A Queenstown Lakes councillor is concerned the local council is being lumped with fixing a problem central government should be tackling.
The Queenstown Lakes District Council this afternoon agreed to put out a five-year housing action plan for consultation.
The plan proposed several steps, including forming an evidence-based understanding of the district's housing issues, monitoring key indicators, purchasing and developing land for affordable housing, and incentivising current and new developers to provide it.
Queenstown Lakes' housing crisis had people sleeping in cars, rentals being turned to Airbnbs and a growing number of renters fighting for a smaller pool of rentals, with costs climbing.
It was pitched as a partnership between Queenstown Lakes District Council, local support agencies and the central government.
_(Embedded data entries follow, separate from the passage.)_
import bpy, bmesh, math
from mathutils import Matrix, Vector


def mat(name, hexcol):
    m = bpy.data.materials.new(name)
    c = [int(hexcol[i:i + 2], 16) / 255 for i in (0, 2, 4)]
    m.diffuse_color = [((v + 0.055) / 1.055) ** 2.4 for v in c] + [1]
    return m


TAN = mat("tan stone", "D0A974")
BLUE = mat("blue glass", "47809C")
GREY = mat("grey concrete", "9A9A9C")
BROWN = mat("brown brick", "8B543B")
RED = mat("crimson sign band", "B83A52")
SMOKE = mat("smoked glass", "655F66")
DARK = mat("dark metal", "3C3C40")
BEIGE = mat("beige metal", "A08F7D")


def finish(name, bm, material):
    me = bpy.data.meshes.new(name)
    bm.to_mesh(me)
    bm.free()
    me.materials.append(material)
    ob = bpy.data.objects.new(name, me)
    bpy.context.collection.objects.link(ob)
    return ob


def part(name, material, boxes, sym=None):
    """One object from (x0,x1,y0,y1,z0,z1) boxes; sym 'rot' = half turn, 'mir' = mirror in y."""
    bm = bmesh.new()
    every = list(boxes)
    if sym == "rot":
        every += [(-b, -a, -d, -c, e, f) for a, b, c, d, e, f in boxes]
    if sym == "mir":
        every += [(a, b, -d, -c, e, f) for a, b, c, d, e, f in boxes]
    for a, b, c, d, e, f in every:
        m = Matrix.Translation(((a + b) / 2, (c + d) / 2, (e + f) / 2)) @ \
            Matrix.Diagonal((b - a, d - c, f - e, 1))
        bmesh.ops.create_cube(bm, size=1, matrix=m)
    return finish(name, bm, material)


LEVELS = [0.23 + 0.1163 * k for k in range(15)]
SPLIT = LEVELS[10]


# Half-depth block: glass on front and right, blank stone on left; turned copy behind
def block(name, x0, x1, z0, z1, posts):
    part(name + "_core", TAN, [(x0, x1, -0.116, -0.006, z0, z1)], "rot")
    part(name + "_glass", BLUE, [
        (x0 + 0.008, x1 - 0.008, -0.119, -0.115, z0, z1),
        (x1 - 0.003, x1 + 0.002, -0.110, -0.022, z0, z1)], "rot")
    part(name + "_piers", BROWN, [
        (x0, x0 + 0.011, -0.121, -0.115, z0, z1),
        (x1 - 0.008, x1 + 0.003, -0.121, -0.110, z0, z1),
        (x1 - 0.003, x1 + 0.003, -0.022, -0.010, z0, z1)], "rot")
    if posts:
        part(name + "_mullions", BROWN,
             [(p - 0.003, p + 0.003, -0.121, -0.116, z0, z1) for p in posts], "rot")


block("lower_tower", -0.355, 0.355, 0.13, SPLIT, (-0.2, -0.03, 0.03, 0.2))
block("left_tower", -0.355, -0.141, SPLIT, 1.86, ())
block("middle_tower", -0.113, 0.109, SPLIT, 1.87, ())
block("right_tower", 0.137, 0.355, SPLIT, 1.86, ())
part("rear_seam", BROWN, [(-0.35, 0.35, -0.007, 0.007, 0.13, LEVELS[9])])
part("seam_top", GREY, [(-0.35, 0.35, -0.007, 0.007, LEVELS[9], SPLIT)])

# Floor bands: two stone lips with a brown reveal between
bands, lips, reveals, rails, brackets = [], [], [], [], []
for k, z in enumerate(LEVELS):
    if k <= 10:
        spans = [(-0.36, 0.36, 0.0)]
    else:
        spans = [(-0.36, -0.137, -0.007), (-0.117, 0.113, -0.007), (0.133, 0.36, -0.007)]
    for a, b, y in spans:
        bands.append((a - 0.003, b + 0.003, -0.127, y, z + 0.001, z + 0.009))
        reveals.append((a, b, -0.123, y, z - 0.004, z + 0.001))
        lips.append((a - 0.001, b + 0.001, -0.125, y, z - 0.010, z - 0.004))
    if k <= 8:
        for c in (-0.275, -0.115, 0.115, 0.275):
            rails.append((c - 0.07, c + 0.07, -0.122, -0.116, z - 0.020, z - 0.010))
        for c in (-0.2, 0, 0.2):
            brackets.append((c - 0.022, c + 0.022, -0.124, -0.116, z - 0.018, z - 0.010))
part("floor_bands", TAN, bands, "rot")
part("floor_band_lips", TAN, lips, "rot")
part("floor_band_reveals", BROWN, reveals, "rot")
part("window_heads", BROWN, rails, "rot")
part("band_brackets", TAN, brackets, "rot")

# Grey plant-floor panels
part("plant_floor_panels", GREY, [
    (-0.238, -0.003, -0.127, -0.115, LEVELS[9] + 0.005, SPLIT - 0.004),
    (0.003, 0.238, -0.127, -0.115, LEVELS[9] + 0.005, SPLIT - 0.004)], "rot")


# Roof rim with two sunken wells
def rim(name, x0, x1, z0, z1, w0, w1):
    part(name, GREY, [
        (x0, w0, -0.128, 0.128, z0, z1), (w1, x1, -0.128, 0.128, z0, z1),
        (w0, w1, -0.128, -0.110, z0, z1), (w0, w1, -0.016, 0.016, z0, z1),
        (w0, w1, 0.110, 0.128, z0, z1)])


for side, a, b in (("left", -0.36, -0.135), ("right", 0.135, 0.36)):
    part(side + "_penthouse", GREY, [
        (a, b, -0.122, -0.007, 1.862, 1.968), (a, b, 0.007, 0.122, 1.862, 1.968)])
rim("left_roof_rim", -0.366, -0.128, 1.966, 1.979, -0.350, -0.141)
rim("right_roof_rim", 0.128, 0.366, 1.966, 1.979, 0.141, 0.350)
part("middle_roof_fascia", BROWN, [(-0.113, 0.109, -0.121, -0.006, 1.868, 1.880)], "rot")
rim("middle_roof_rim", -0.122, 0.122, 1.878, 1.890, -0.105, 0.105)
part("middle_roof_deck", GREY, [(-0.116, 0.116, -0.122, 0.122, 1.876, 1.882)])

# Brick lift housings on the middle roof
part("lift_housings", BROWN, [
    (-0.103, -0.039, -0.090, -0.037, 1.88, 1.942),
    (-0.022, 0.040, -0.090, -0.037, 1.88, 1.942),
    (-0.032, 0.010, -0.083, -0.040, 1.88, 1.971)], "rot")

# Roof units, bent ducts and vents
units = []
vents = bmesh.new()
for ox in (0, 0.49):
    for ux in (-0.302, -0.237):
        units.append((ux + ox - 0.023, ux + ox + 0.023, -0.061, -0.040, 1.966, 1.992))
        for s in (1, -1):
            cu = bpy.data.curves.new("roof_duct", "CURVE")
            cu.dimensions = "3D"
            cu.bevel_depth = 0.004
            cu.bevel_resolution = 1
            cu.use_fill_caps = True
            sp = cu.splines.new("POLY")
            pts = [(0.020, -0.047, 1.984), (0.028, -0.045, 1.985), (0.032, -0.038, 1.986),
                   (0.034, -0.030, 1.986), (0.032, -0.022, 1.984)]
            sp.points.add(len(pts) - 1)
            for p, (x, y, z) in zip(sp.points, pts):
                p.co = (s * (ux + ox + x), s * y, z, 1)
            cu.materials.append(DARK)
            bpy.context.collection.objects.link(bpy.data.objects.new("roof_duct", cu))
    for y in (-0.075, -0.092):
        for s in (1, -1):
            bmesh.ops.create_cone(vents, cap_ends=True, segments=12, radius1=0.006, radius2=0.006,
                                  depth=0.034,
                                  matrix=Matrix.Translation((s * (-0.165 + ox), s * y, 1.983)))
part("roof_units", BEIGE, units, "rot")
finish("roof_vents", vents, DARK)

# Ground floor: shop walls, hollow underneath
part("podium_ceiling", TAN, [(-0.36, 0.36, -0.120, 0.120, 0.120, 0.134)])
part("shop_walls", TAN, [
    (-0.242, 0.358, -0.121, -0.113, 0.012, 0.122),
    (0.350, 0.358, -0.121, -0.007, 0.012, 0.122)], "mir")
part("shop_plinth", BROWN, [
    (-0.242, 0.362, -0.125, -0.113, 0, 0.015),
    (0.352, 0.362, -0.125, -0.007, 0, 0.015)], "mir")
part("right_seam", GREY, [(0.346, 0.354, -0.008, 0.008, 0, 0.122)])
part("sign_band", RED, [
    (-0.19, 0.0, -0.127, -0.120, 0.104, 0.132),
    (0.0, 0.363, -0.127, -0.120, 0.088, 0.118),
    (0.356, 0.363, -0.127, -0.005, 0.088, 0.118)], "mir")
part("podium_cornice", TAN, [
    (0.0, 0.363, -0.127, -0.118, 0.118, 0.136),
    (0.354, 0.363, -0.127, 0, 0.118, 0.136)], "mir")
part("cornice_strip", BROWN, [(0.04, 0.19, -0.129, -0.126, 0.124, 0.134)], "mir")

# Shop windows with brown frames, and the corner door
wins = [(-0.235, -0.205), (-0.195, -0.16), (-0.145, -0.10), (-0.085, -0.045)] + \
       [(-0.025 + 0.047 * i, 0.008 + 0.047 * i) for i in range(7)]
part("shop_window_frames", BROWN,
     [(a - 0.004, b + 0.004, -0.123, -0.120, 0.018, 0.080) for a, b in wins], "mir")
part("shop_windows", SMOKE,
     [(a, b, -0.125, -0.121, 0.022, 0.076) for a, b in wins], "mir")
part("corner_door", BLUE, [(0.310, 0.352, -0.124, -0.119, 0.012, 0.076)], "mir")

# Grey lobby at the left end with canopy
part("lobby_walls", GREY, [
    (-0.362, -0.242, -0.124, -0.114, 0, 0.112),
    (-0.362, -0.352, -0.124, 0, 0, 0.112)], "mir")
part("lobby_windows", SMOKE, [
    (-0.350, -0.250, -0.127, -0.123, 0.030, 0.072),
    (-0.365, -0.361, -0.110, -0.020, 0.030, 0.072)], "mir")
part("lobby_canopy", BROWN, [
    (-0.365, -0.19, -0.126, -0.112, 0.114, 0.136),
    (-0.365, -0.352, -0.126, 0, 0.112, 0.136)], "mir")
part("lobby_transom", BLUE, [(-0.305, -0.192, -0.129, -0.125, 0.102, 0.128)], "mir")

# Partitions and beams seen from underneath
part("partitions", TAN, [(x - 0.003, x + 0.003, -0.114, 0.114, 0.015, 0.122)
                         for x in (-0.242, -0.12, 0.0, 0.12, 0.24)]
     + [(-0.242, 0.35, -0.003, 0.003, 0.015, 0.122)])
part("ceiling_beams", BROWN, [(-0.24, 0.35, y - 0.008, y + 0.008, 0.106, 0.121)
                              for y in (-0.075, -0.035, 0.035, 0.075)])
But Councillor Niki Gladding was concerned it appeared most solutions to address the crisis would fall on the council.
She had hoped for a greater partnership with central government.
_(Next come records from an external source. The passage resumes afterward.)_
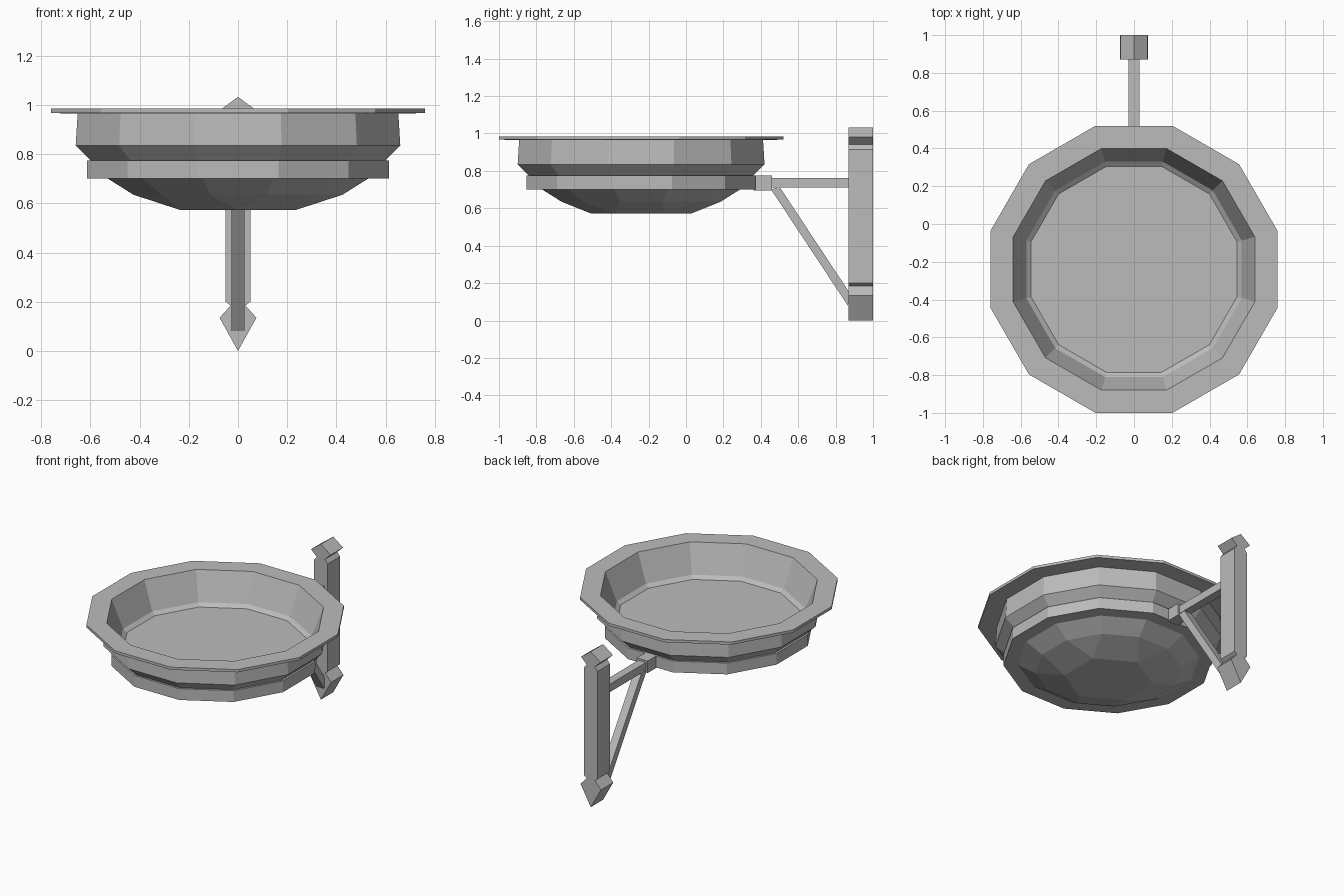
import bpy, bmesh, math

cube = bpy.data.objects.get("Cube")
if cube:
    bpy.data.objects.remove(cube, do_unlink=True)

grey = bpy.data.materials.new("stone grey")
grey.use_nodes = True
colour = (0.5, 0.5, 0.5, 1)
grey.diffuse_color = colour
grey.node_tree.nodes["Principled BSDF"].inputs["Base Color"].default_value = colour

BASIN_Y = -0.24
SIDES = 12


def finish(name, bm):
    bmesh.ops.recalc_face_normals(bm, faces=bm.faces)
    mesh = bpy.data.meshes.new(name)
    bm.to_mesh(mesh)
    bm.free()
    mesh.materials.append(grey)
    obj = bpy.data.objects.new(name, mesh)
    bpy.context.collection.objects.link(obj)
    return obj


def ring(bm, apothem, z, sides=SIDES):
    """Ring of vertices with a flat side facing +x."""
    radius = apothem / math.cos(math.pi / sides)
    angles = [math.tau * (i + 0.5) / sides for i in range(sides)]
    return [bm.verts.new((radius * math.cos(a), BASIN_Y + radius * math.sin(a), z))
            for a in angles]


def lathe(name, profile):
    bm = bmesh.new()
    rings = [ring(bm, r, z) for r, z in profile]
    for low, high in zip(rings, rings[1:]):
        for i in range(SIDES):
            j = (i + 1) % SIDES
            bm.faces.new((low[i], low[j], high[j], high[i]))
    bm.faces.new(rings[0])
    bm.faces.new(rings[-1])
    return finish(name, bm)


def extrude(name, outline, axis, start, end):
    """Extrude a 2D outline along x (outline is y, z) or y (outline is x, z)."""
    bm = bmesh.new()
    def loop(d):
        return [bm.verts.new((d, a, z) if axis == "x" else (a, d, z)) for a, z in outline]
    one, two = loop(start), loop(end)
    bm.faces.new(one)
    bm.faces.new(two)
    for i in range(len(one)):
        j = (i + 1) % len(one)
        bm.faces.new((one[i], one[j], two[j], two[i]))
    return finish(name, bm)


def box(name, half_width, y0, y1, z0, z1):
    return extrude(name, [(y0, z0), (y1, z0), (y1, z1), (y0, z1)],
                   "x", -half_width, half_width)


# Basin with flat rim, sloping inner wall and bevelled floor
lathe("basin", [(0.6, 0.74), (0.6, 0.775), (0.66, 0.835), (0.652, 0.965),
                (0.76, 0.967), (0.76, 0.985), (0.64, 0.985),
                (0.57, 0.80), (0.545, 0.78)])

# Band the basin rests in
lathe("support_band", [(0.613, 0.70), (0.613, 0.775)])

# Faceted underside
bm = bmesh.new()
ring(bm, 0.232, 0.572, 6)
ring(bm, 0.425, 0.635)
ring(bm, 0.53, 0.701)
bmesh.ops.convex_hull(bm, input=bm.verts)
bmesh.ops.dissolve_limit(bm, angle_limit=0.01, verts=bm.verts, edges=bm.edges)
finish("underside", bm)

# Wall post with pointed, notched ends
right_side = [(0.075, 0.135), (0.03, 0.185), (0.05, 0.2),
              (0.05, 0.915), (0.03, 0.94), (0.072, 0.98)]
left_side = [(-x, z) for x, z in reversed(right_side)]
extrude("wall_post", [(0, 0)] + right_side + [(0, 1.033)] + left_side,
        "y", 0.87, 1.0)

# Bracket: joint block, level arm and diagonal strut
box("joint_block", 0.04, 0.36, 0.46, 0.695, 0.775)
box("bracket_arm", 0.028, 0.45, 0.88, 0.71, 0.763)
extrude("bracket_strut", [(0.455, 0.70), (0.865, 0.08), (0.88, 0.14), (0.50, 0.715)],
        "x", -0.027, 0.027)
"There's some good stuff in here, but I'm really concerned that we're looking to solve what is essentially a central government issue, which should be solved via taxes - which is more equitable - and we're looking to solve it via rates," Gladding told her fellow councillors.
"I was hoping through this discussion that we'd get an indication that government is more of a partner, but it sounds like it's a partnership - but really it's on us to implement it and drive it, which means the ratepayers are paying for it and obviously they're looking at a massive rates increase for the next annual plan, potentially.
"There's potentially no room to move on this if the community comes back and says, 'Our rates are too invested in this and we'd like central government to address this, this, this and this.' I'm just concerned that there's not scope for change."
She wanted to send a message to the community that councillors were listening and wanted to solve the crisis in the way residents wanted.
Council chief executive Mike Theelen said the Queenstown Lakes District Council had never played a large role in owning or delivering community housing, and he believed its approach of supporting the Queenstown Lakes Community Housing Trust was the correct way to continue.
"It's seen as being world-leading in this country in terms of the type of community-based trust that provides housing… that's the way that we've traditionally tackled and in our discussions with the Crown and Kāinga Ora, that's continued to be the way we've promoted as being the most effective way to support housing in this district."
The waiting list for housing support from the Queenstown Lakes Community Housing Trust had now grown to almost 900 households - about one in 15 households in the district.
The draft Queenstown Lakes District Joint Housing Action Plan 2023-28 will go out for consultation from 1 May to 9 June.